§ **Exercise prompt**
The answer must be every line of the records below that holds the word "squareness".

[Saved entries]
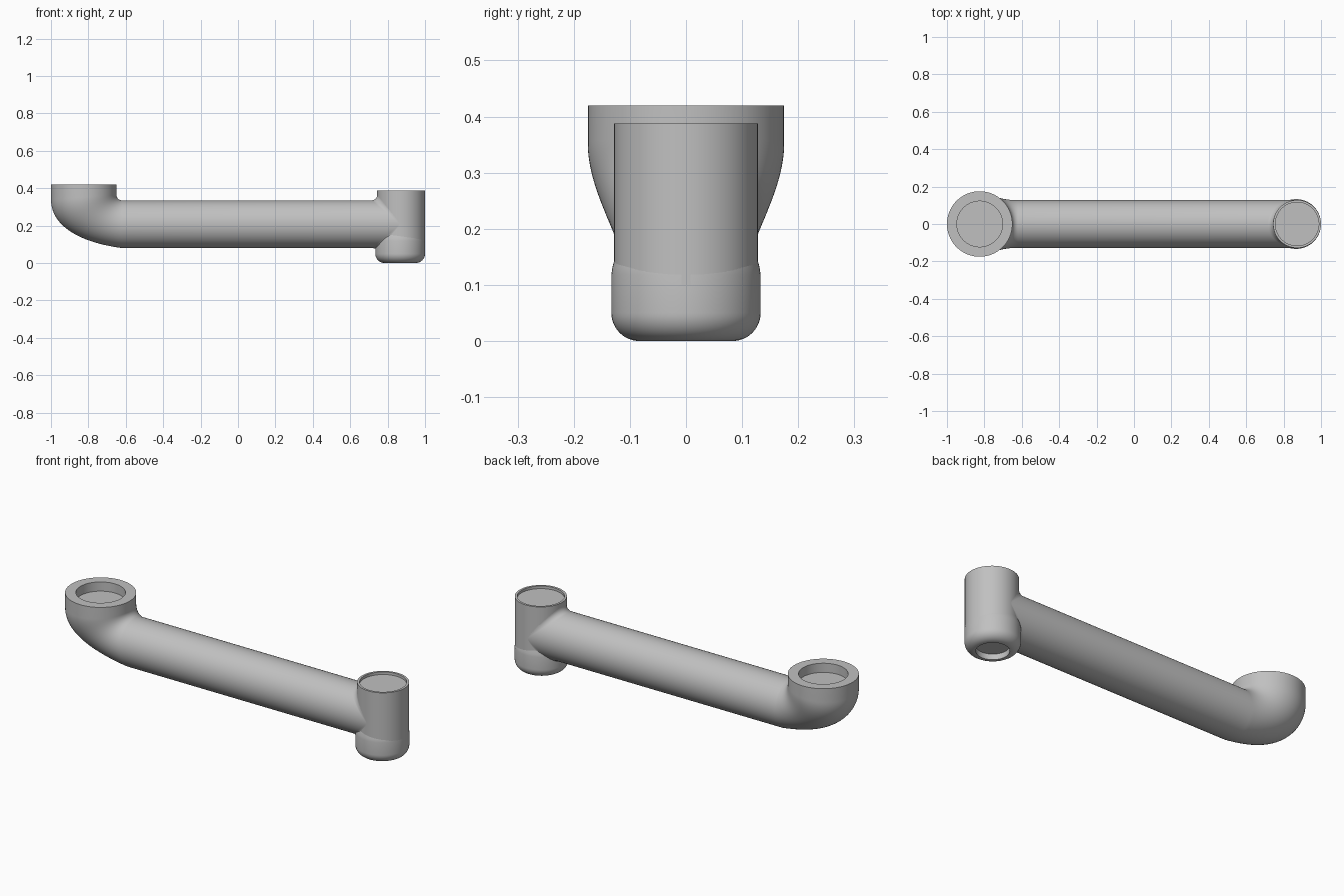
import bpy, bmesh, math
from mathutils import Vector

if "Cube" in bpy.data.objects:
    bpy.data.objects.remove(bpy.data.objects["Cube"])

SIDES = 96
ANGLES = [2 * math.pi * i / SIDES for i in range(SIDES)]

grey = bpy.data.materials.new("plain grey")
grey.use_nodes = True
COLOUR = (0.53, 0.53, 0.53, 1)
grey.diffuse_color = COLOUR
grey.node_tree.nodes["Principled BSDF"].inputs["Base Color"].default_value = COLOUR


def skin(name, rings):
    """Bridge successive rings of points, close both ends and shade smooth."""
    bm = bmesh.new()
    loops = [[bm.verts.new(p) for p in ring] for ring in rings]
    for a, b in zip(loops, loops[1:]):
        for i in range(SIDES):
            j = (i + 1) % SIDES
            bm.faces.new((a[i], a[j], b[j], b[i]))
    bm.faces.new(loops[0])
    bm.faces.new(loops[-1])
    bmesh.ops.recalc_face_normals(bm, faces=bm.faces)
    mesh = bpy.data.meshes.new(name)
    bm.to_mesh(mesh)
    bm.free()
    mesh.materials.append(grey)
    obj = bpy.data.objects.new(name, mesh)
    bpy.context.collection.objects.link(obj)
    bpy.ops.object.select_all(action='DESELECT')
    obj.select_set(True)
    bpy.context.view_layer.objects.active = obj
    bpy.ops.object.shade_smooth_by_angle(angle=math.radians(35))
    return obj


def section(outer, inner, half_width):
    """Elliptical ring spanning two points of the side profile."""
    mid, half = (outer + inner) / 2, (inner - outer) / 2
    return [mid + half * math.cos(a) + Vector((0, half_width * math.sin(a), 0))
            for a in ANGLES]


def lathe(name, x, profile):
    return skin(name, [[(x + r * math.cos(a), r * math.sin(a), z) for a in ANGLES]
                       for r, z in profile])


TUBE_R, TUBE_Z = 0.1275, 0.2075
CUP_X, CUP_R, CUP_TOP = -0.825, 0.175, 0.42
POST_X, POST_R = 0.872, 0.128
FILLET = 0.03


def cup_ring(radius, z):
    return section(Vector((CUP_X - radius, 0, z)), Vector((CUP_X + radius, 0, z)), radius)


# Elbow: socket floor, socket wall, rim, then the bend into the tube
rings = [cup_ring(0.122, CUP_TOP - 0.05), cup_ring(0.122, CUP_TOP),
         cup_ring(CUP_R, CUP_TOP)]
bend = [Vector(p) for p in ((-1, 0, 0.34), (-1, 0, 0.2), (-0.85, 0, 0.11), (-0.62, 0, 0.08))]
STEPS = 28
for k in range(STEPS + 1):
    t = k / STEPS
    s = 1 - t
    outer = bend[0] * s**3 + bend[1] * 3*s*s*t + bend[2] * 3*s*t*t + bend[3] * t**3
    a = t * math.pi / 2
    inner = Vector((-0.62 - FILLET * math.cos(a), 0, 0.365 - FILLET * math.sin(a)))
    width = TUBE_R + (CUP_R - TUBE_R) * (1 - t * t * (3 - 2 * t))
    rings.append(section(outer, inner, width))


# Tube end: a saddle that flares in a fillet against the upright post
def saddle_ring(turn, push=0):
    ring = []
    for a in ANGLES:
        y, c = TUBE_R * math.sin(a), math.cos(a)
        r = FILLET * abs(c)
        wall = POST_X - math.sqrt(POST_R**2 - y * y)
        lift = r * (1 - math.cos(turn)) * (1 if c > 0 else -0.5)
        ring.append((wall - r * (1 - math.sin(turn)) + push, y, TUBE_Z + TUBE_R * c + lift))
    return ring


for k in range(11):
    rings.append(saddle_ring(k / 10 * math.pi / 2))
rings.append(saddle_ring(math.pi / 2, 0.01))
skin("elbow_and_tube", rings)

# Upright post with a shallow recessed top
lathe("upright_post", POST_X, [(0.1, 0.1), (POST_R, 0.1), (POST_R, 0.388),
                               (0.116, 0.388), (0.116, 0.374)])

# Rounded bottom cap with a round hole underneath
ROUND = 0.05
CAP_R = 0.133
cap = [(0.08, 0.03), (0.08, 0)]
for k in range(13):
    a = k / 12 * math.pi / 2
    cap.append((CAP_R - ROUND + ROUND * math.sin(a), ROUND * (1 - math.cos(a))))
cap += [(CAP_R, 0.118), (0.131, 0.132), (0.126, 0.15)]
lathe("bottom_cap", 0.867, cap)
* * *
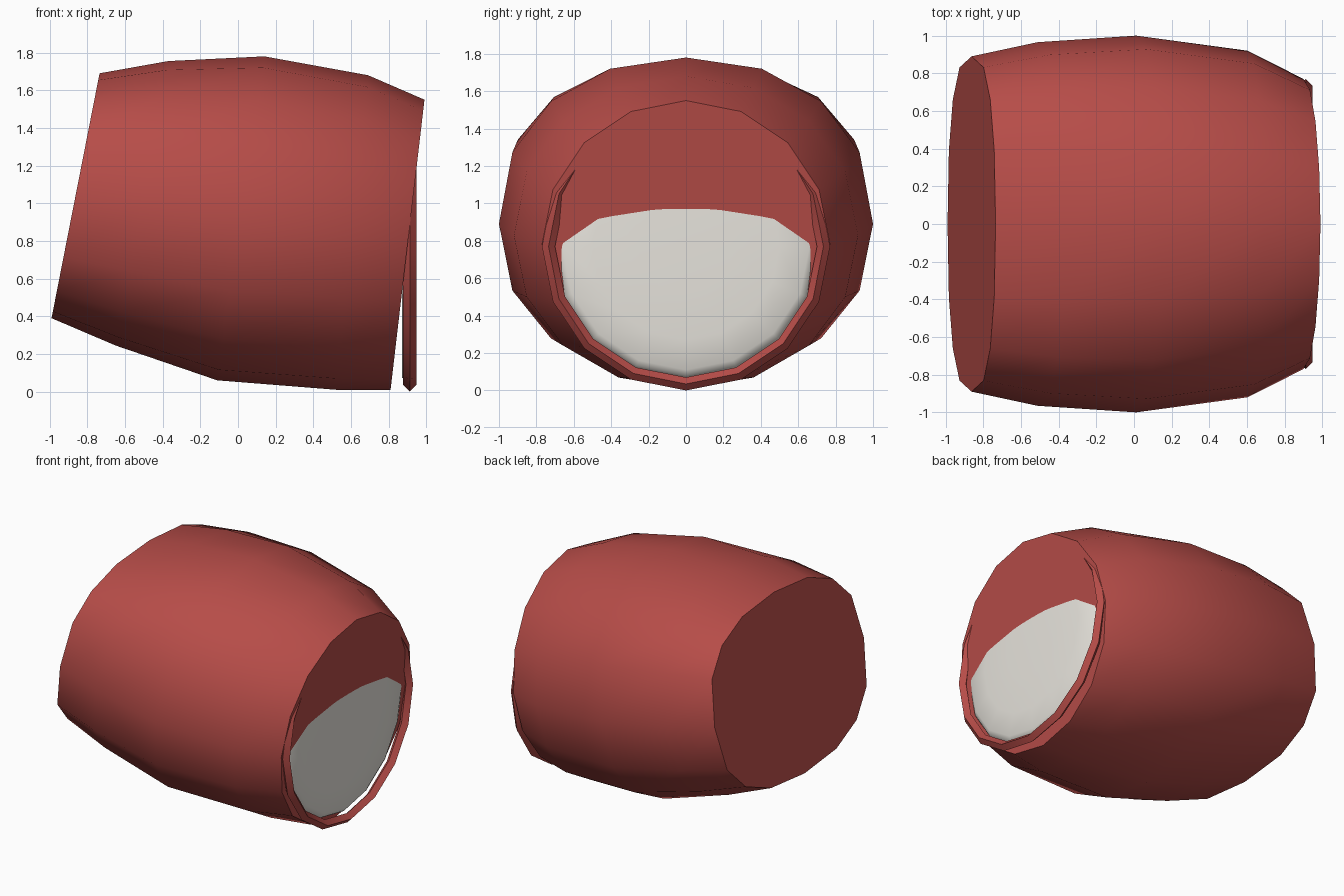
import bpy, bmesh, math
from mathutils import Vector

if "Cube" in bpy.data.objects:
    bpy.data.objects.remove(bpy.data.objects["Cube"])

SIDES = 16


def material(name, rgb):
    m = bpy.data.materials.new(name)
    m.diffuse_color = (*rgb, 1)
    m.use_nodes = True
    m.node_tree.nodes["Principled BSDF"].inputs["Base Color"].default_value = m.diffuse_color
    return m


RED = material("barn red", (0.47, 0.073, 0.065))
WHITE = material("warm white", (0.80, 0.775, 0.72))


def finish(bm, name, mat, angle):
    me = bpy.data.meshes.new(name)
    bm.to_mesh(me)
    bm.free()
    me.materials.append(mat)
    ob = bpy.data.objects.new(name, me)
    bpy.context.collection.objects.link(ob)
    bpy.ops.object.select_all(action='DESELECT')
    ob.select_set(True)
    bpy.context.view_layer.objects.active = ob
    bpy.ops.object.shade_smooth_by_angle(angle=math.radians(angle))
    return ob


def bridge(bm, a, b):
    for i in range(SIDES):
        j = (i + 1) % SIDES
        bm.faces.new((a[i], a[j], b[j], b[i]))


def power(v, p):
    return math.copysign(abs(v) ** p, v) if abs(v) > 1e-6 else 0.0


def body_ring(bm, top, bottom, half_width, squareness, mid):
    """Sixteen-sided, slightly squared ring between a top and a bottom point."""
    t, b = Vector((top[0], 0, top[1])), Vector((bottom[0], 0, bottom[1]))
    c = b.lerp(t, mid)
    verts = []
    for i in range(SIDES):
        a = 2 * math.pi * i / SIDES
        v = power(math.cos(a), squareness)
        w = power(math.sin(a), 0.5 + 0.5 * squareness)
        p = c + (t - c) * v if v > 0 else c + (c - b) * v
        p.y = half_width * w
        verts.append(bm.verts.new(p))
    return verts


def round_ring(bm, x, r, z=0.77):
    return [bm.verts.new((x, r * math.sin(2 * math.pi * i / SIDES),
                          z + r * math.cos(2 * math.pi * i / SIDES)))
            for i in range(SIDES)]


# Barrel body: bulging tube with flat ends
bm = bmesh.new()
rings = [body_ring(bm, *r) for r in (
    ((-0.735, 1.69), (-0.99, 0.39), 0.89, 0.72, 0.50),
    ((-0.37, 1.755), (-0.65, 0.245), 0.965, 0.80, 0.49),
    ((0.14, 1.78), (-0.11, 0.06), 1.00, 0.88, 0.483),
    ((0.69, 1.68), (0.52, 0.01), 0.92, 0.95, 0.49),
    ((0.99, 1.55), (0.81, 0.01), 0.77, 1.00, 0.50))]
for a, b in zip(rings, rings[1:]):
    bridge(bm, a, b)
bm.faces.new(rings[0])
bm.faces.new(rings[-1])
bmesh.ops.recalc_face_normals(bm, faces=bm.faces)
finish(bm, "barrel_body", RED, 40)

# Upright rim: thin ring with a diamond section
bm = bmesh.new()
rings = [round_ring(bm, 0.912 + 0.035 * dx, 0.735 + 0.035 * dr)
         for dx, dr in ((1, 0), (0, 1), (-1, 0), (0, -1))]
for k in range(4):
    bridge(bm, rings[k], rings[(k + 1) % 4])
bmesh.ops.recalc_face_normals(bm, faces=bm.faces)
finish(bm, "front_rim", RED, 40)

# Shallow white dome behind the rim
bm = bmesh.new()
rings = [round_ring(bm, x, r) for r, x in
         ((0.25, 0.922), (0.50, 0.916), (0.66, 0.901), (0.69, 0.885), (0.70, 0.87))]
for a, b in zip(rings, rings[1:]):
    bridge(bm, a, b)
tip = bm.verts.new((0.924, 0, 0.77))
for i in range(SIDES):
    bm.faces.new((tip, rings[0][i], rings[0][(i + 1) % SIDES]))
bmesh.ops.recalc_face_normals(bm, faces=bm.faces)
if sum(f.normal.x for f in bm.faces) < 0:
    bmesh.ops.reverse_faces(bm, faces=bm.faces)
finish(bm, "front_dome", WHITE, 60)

§ **Result of this task**
def body_ring(bm, top, bottom, half_width, squareness, mid):
        v = power(math.cos(a), squareness)
        w = power(math.sin(a), 0.5 + 0.5 * squareness)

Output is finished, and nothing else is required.